Work instructions:
Each line of the data should be repeated precisely.

=== Begin Enclosure ===

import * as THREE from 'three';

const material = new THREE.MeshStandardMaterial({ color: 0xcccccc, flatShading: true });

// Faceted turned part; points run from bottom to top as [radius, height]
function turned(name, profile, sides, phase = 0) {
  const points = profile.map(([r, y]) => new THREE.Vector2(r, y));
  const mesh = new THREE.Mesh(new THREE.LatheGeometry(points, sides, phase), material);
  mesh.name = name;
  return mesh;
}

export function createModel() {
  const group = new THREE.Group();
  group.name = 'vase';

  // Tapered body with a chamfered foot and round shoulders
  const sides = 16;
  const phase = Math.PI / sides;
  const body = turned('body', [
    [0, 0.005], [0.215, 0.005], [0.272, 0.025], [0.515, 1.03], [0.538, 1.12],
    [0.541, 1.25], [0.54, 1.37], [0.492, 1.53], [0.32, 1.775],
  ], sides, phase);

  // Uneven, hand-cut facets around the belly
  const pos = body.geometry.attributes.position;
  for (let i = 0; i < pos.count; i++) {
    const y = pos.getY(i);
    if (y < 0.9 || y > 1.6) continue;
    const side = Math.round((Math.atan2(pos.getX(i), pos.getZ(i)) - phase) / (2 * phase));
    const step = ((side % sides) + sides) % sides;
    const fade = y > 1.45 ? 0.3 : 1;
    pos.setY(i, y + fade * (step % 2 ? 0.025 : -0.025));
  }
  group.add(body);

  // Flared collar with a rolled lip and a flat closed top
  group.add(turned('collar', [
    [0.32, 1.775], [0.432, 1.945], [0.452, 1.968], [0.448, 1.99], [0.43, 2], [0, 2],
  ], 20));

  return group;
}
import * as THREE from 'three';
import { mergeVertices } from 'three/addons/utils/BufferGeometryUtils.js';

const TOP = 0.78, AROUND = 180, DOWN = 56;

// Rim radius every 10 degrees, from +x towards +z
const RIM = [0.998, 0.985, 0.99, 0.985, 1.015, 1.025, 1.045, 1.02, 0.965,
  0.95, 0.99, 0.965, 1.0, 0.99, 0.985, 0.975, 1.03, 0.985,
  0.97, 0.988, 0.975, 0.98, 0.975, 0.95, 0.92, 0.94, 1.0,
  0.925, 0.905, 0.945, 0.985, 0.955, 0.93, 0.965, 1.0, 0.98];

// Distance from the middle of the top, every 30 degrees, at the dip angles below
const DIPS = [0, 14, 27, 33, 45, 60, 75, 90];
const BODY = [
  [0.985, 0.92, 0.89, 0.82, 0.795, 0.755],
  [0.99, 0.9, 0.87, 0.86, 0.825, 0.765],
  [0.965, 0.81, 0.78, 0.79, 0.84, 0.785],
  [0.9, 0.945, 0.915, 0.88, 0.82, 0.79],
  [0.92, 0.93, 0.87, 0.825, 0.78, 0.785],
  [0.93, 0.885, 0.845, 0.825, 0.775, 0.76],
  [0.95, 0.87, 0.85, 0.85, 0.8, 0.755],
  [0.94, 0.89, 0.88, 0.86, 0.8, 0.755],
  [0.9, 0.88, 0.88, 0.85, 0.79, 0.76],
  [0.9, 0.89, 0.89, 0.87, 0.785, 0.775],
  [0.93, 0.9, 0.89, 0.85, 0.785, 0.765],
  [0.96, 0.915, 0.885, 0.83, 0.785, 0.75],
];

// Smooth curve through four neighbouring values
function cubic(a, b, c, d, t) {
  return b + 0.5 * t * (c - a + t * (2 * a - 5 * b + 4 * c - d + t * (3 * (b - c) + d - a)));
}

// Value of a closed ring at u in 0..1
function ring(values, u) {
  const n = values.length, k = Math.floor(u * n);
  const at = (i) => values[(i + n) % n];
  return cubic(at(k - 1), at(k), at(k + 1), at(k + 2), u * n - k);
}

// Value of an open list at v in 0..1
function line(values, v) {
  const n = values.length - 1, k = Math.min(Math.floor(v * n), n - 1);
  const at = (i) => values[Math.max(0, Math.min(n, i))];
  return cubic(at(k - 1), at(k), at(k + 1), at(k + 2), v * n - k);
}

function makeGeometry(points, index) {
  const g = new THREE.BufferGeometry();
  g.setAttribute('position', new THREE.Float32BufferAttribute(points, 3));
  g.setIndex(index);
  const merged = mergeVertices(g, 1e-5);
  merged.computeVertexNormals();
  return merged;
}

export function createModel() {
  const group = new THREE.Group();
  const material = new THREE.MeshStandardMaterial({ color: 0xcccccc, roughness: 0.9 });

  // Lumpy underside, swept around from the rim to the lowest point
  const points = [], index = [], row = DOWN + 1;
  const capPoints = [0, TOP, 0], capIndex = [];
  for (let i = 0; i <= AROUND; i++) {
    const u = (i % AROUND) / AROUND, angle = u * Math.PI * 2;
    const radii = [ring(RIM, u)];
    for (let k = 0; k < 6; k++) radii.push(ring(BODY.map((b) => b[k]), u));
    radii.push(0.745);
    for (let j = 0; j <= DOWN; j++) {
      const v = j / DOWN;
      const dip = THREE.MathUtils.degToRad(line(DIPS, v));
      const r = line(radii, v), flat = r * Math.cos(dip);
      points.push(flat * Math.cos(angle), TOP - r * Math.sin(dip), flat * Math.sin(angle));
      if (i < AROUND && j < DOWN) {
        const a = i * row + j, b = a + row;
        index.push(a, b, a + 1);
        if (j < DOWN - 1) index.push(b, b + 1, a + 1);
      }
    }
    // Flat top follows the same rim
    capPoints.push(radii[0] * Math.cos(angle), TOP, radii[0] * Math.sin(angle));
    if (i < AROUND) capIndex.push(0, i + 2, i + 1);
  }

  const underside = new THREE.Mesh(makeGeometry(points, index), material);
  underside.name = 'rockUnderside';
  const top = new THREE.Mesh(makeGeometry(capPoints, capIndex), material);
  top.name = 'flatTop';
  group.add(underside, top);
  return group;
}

=== End Enclosure ===

Your solution:
import * as THREE from 'three';

const material = new THREE.MeshStandardMaterial({ color: 0xcccccc, flatShading: true });

// Faceted turned part; points run from bottom to top as [radius, height]
function turned(name, profile, sides, phase = 0) {
  const points = profile.map(([r, y]) => new THREE.Vector2(r, y));
  const mesh = new THREE.Mesh(new THREE.LatheGeometry(points, sides, phase), material);
  mesh.name = name;
  return mesh;
}

export function createModel() {
  const group = new THREE.Group();
  group.name = 'vase';

  // Tapered body with a chamfered foot and round shoulders
  const sides = 16;
  const phase = Math.PI / sides;
  const body = turned('body', [
    [0, 0.005], [0.215, 0.005], [0.272, 0.025], [0.515, 1.03], [0.538, 1.12],
    [0.541, 1.25], [0.54, 1.37], [0.492, 1.53], [0.32, 1.775],
  ], sides, phase);

  // Uneven, hand-cut facets around the belly
  const pos = body.geometry.attributes.position;
  for (let i = 0; i < pos.count; i++) {
    const y = pos.getY(i);
    if (y < 0.9 || y > 1.6) continue;
    const side = Math.round((Math.atan2(pos.getX(i), pos.getZ(i)) - phase) / (2 * phase));
    const step = ((side % sides) + sides) % sides;
    const fade = y > 1.45 ? 0.3 : 1;
    pos.setY(i, y + fade * (step % 2 ? 0.025 : -0.025));
  }
  group.add(body);

  // Flared collar with a rolled lip and a flat closed top
  group.add(turned('collar', [
    [0.32, 1.775], [0.432, 1.945], [0.452, 1.968], [0.448, 1.99], [0.43, 2], [0, 2],
  ], 20));

  return group;
}
import * as THREE from 'three';
import { mergeVertices } from 'three/addons/utils/BufferGeometryUtils.js';

const TOP = 0.78, AROUND = 180, DOWN = 56;

// Rim radius every 10 degrees, from +x towards +z
const RIM = [0.998, 0.985, 0.99, 0.985, 1.015, 1.025, 1.045, 1.02, 0.965,
  0.95, 0.99, 0.965, 1.0, 0.99, 0.985, 0.975, 1.03, 0.985,
  0.97, 0.988, 0.975, 0.98, 0.975, 0.95, 0.92, 0.94, 1.0,
  0.925, 0.905, 0.945, 0.985, 0.955, 0.93, 0.965, 1.0, 0.98];

// Distance from the middle of the top, every 30 degrees, at the dip angles below
const DIPS = [0, 14, 27, 33, 45, 60, 75, 90];
const BODY = [
  [0.985, 0.92, 0.89, 0.82, 0.795, 0.755],
  [0.99, 0.9, 0.87, 0.86, 0.825, 0.765],
  [0.965, 0.81, 0.78, 0.79, 0.84, 0.785],
  [0.9, 0.945, 0.915, 0.88, 0.82, 0.79],
  [0.92, 0.93, 0.87, 0.825, 0.78, 0.785],
  [0.93, 0.885, 0.845, 0.825, 0.775, 0.76],
  [0.95, 0.87, 0.85, 0.85, 0.8, 0.755],
  [0.94, 0.89, 0.88, 0.86, 0.8, 0.755],
  [0.9, 0.88, 0.88, 0.85, 0.79, 0.76],
  [0.9, 0.89, 0.89, 0.87, 0.785, 0.775],
  [0.93, 0.9, 0.89, 0.85, 0.785, 0.765],
  [0.96, 0.915, 0.885, 0.83, 0.785, 0.75],
];

// Smooth curve through four neighbouring values
function cubic(a, b, c, d, t) {
  return b + 0.5 * t * (c - a + t * (2 * a - 5 * b + 4 * c - d + t * (3 * (b - c) + d - a)));
}

// Value of a closed ring at u in 0..1
function ring(values, u) {
  const n = values.length, k = Math.floor(u * n);
  const at = (i) => values[(i + n) % n];
  return cubic(at(k - 1), at(k), at(k + 1), at(k + 2), u * n - k);
}

// Value of an open list at v in 0..1
function line(values, v) {
  const n = values.length - 1, k = Math.min(Math.floor(v * n), n - 1);
  const at = (i) => values[Math.max(0, Math.min(n, i))];
  return cubic(at(k - 1), at(k), at(k + 1), at(k + 2), v * n - k);
}

function makeGeometry(points, index) {
  const g = new THREE.BufferGeometry();
  g.setAttribute('position', new THREE.Float32BufferAttribute(points, 3));
  g.setIndex(index);
  const merged = mergeVertices(g, 1e-5);
  merged.computeVertexNormals();
  return merged;
}

export function createModel() {
  const group = new THREE.Group();
  const material = new THREE.MeshStandardMaterial({ color: 0xcccccc, roughness: 0.9 });

  // Lumpy underside, swept around from the rim to the lowest point
  const points = [], index = [], row = DOWN + 1;
  const capPoints = [0, TOP, 0], capIndex = [];
  for (let i = 0; i <= AROUND; i++) {
    const u = (i % AROUND) / AROUND, angle = u * Math.PI * 2;
    const radii = [ring(RIM, u)];
    for (let k = 0; k < 6; k++) radii.push(ring(BODY.map((b) => b[k]), u));
    radii.push(0.745);
    for (let j = 0; j <= DOWN; j++) {
      const v = j / DOWN;
      const dip = THREE.MathUtils.degToRad(line(DIPS, v));
      const r = line(radii, v), flat = r * Math.cos(dip);
      points.push(flat * Math.cos(angle), TOP - r * Math.sin(dip), flat * Math.sin(angle));
      if (i < AROUND && j < DOWN) {
        const a = i * row + j, b = a + row;
        index.push(a, b, a + 1);
        if (j < DOWN - 1) index.push(b, b + 1, a + 1);
      }
    }
    // Flat top follows the same rim
    capPoints.push(radii[0] * Math.cos(angle), TOP, radii[0] * Math.sin(angle));
    if (i < AROUND) capIndex.push(0, i + 2, i + 1);
  }

  const underside = new THREE.Mesh(makeGeometry(points, index), material);
  underside.name = 'rockUnderside';
  const top = new THREE.Mesh(makeGeometry(capPoints, capIndex), material);
  top.name = 'flatTop';
  group.add(underside, top);
  return group;
}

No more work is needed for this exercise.